● **Extracted information**:

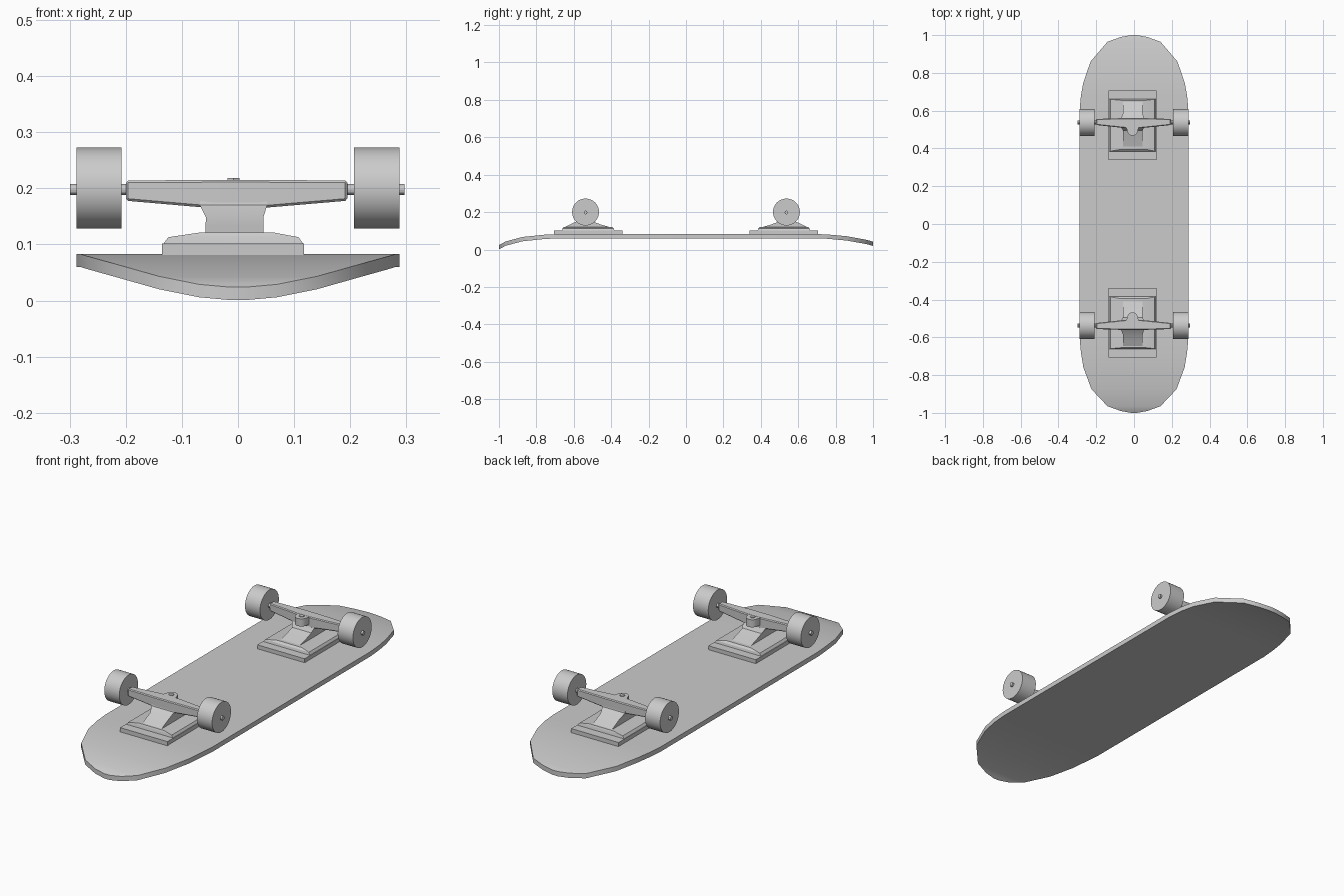
import bpy, bmesh, math
from mathutils import Matrix

if "Cube" in bpy.data.objects:
    bpy.data.objects.remove(bpy.data.objects["Cube"])


def finish(bm, name, angle=30):
    bmesh.ops.recalc_face_normals(bm, faces=bm.faces)
    me = bpy.data.meshes.new(name)
    bm.to_mesh(me)
    bm.free()
    ob = bpy.data.objects.new(name, me)
    bpy.context.collection.objects.link(ob)
    bpy.ops.object.select_all(action='DESELECT')
    ob.select_set(True)
    bpy.context.view_layer.objects.active = ob
    bpy.ops.object.shade_smooth_by_angle(angle=math.radians(angle))
    return ob


def loft(name, rings, bevel=0):
    """Skin a list of equal-sized vertex rings and cap both ends."""
    bm = bmesh.new()
    vs = [[bm.verts.new(p) for p in r] for r in rings]
    n = len(vs[0])
    for a, b in zip(vs, vs[1:]):
        for i in range(n):
            j = (i + 1) % n
            bm.faces.new((a[i], a[j], b[j], b[i]))
    bm.faces.new(vs[0])
    bm.faces.new(vs[-1])
    if bevel:
        bmesh.ops.recalc_face_normals(bm, faces=bm.faces)
        bmesh.ops.bevel(bm, geom=bm.edges[:], offset=bevel, segments=1, affect='EDGES')
    return finish(bm, name)


def rect_z(x0, x1, y0, y1, z):
    return [(x0, y0, z), (x1, y0, z), (x1, y1, z), (x0, y1, z)]


def rect_x(x, y0, y1, z0, z1):
    return [(x, y0, z0), (x, y1, z0), (x, y1, z1), (x, y0, z1)]


def cyl(name, r, x0, x1, y, z, seg):
    bm = bmesh.new()
    m = Matrix.Translation(((x0 + x1) / 2, y, z)) @ Matrix.Rotation(math.pi / 2, 4, 'Y')
    bmesh.ops.create_cone(bm, cap_ends=True, segments=seg, radius1=r, radius2=r,
                          depth=abs(x1 - x0), matrix=m)
    return finish(bm, name)


# Deck: (y, half width, top height) stations, drooping at both ends
stations = [(-1, .015, .024), (-.99, .07, .029), (-.965, .14, .043), (-.875, .225, .067),
            (-.76, .268, .079), (-.68, .281, .083), (-.6, .288, .083),
            (.6, .288, .083), (.68, .281, .083), (.75, .268, .081), (.86, .23, .071),
            (.965, .14, .052), (.99, .07, .045), (1, .015, .042)]
T = .023
loft("deck", [[(-w, y, z), (w, y, z), (w, y, z - T), (-w, y, z - T)] for y, w, z in stations])

# Two trucks, mirrored front to back
for s, tag in ((1, "back"), (-1, "front")):
    def R(x0, x1, y0, y1, z):
        a, b = sorted((s * y0, s * y1))
        return rect_z(x0, x1, a, b, z)

    def X(x, y0, y1, z0, z1):
        a, b = sorted((s * y0, s * y1))
        return rect_x(x, a, b, z0, z1)

    # Base plate and its stepped riser
    loft(tag + "_base_plate", [R(-.135, .118, .34, .707, .075), R(-.135, .118, .34, .707, .102)])
    loft(tag + "_base_riser", [R(-.134, .117, .382, .663, .10), R(-.124, .108, .386, .66, .113),
                               R(-.07, .065, .395, .655, .121)])
    # Neck, narrowing up to the hanger
    loft(tag + "_neck", [R(-.058, .045, .39, .657, .115), R(-.058, .045, .45, .625, .132),
                         R(-.057, .045, .495, .59, .148), R(-.068, .052, .51, .562, .17),
                         R(-.068, .052, .515, .56, .18)])
    # Hanger tapering toward both tips
    loft(tag + "_hanger", [X(-.2, .524, .556, .178, .214), X(-.05, .508, .561, .165, .215),
                           X(.042, .508, .561, .165, .215), X(.195, .524, .556, .178, .214)], .004)
    # Rounded kingpin boss and bolt on the inner side
    nose = [(-.042, .512)] + [(-.008 - .028 * math.cos(a), .495 - .028 * math.sin(a))
                              for a in [math.pi * i / 8 for i in range(9)]] + [(.026, .512)]
    loft(tag + "_kingpin_boss", [[(x, s * y, z) for x, y in nose] for z in (.178, .2145)])
    bm = bmesh.new()
    bmesh.ops.create_cone(bm, cap_ends=True, segments=6, radius1=.012, radius2=.012, depth=.02,
                          matrix=Matrix.Translation((-.008, s * .497, .2085)))
    finish(bm, tag + "_kingpin_bolt")
    # Axle and wheels
    cyl(tag + "_axle", .01, -.299, .297, s * .537, .198, 12)
    for x0, x1, side in ((-.288, -.208, "left"), (.207, .288, "right")):
        cyl(f"{tag}_{side}_wheel", .072, x0, x1, s * .537, .2005, 32)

● **Task**: In your copy, include no pictures; print every line above exactly.

● **Solution for this task**:
import bpy, bmesh, math
from mathutils import Matrix

if "Cube" in bpy.data.objects:
    bpy.data.objects.remove(bpy.data.objects["Cube"])


def finish(bm, name, angle=30):
    bmesh.ops.recalc_face_normals(bm, faces=bm.faces)
    me = bpy.data.meshes.new(name)
    bm.to_mesh(me)
    bm.free()
    ob = bpy.data.objects.new(name, me)
    bpy.context.collection.objects.link(ob)
    bpy.ops.object.select_all(action='DESELECT')
    ob.select_set(True)
    bpy.context.view_layer.objects.active = ob
    bpy.ops.object.shade_smooth_by_angle(angle=math.radians(angle))
    return ob


def loft(name, rings, bevel=0):
    """Skin a list of equal-sized vertex rings and cap both ends."""
    bm = bmesh.new()
    vs = [[bm.verts.new(p) for p in r] for r in rings]
    n = len(vs[0])
    for a, b in zip(vs, vs[1:]):
        for i in range(n):
            j = (i + 1) % n
            bm.faces.new((a[i], a[j], b[j], b[i]))
    bm.faces.new(vs[0])
    bm.faces.new(vs[-1])
    if bevel:
        bmesh.ops.recalc_face_normals(bm, faces=bm.faces)
        bmesh.ops.bevel(bm, geom=bm.edges[:], offset=bevel, segments=1, affect='EDGES')
    return finish(bm, name)


def rect_z(x0, x1, y0, y1, z):
    return [(x0, y0, z), (x1, y0, z), (x1, y1, z), (x0, y1, z)]


def rect_x(x, y0, y1, z0, z1):
    return [(x, y0, z0), (x, y1, z0), (x, y1, z1), (x, y0, z1)]


def cyl(name, r, x0, x1, y, z, seg):
    bm = bmesh.new()
    m = Matrix.Translation(((x0 + x1) / 2, y, z)) @ Matrix.Rotation(math.pi / 2, 4, 'Y')
    bmesh.ops.create_cone(bm, cap_ends=True, segments=seg, radius1=r, radius2=r,
                          depth=abs(x1 - x0), matrix=m)
    return finish(bm, name)


# Deck: (y, half width, top height) stations, drooping at both ends
stations = [(-1, .015, .024), (-.99, .07, .029), (-.965, .14, .043), (-.875, .225, .067),
            (-.76, .268, .079), (-.68, .281, .083), (-.6, .288, .083),
            (.6, .288, .083), (.68, .281, .083), (.75, .268, .081), (.86, .23, .071),
            (.965, .14, .052), (.99, .07, .045), (1, .015, .042)]
T = .023
loft("deck", [[(-w, y, z), (w, y, z), (w, y, z - T), (-w, y, z - T)] for y, w, z in stations])

# Two trucks, mirrored front to back
for s, tag in ((1, "back"), (-1, "front")):
    def R(x0, x1, y0, y1, z):
        a, b = sorted((s * y0, s * y1))
        return rect_z(x0, x1, a, b, z)

    def X(x, y0, y1, z0, z1):
        a, b = sorted((s * y0, s * y1))
        return rect_x(x, a, b, z0, z1)

    # Base plate and its stepped riser
    loft(tag + "_base_plate", [R(-.135, .118, .34, .707, .075), R(-.135, .118, .34, .707, .102)])
    loft(tag + "_base_riser", [R(-.134, .117, .382, .663, .10), R(-.124, .108, .386, .66, .113),
                               R(-.07, .065, .395, .655, .121)])
    # Neck, narrowing up to the hanger
    loft(tag + "_neck", [R(-.058, .045, .39, .657, .115), R(-.058, .045, .45, .625, .132),
                         R(-.057, .045, .495, .59, .148), R(-.068, .052, .51, .562, .17),
                         R(-.068, .052, .515, .56, .18)])
    # Hanger tapering toward both tips
    loft(tag + "_hanger", [X(-.2, .524, .556, .178, .214), X(-.05, .508, .561, .165, .215),
                           X(.042, .508, .561, .165, .215), X(.195, .524, .556, .178, .214)], .004)
    # Rounded kingpin boss and bolt on the inner side
    nose = [(-.042, .512)] + [(-.008 - .028 * math.cos(a), .495 - .028 * math.sin(a))
                              for a in [math.pi * i / 8 for i in range(9)]] + [(.026, .512)]
    loft(tag + "_kingpin_boss", [[(x, s * y, z) for x, y in nose] for z in (.178, .2145)])
    bm = bmesh.new()
    bmesh.ops.create_cone(bm, cap_ends=True, segments=6, radius1=.012, radius2=.012, depth=.02,
                          matrix=Matrix.Translation((-.008, s * .497, .2085)))
    finish(bm, tag + "_kingpin_bolt")
    # Axle and wheels
    cyl(tag + "_axle", .01, -.299, .297, s * .537, .198, 12)
    for x0, x1, side in ((-.288, -.208, "left"), (.207, .288, "right")):
        cyl(f"{tag}_{side}_wheel", .072, x0, x1, s * .537, .2005, 32)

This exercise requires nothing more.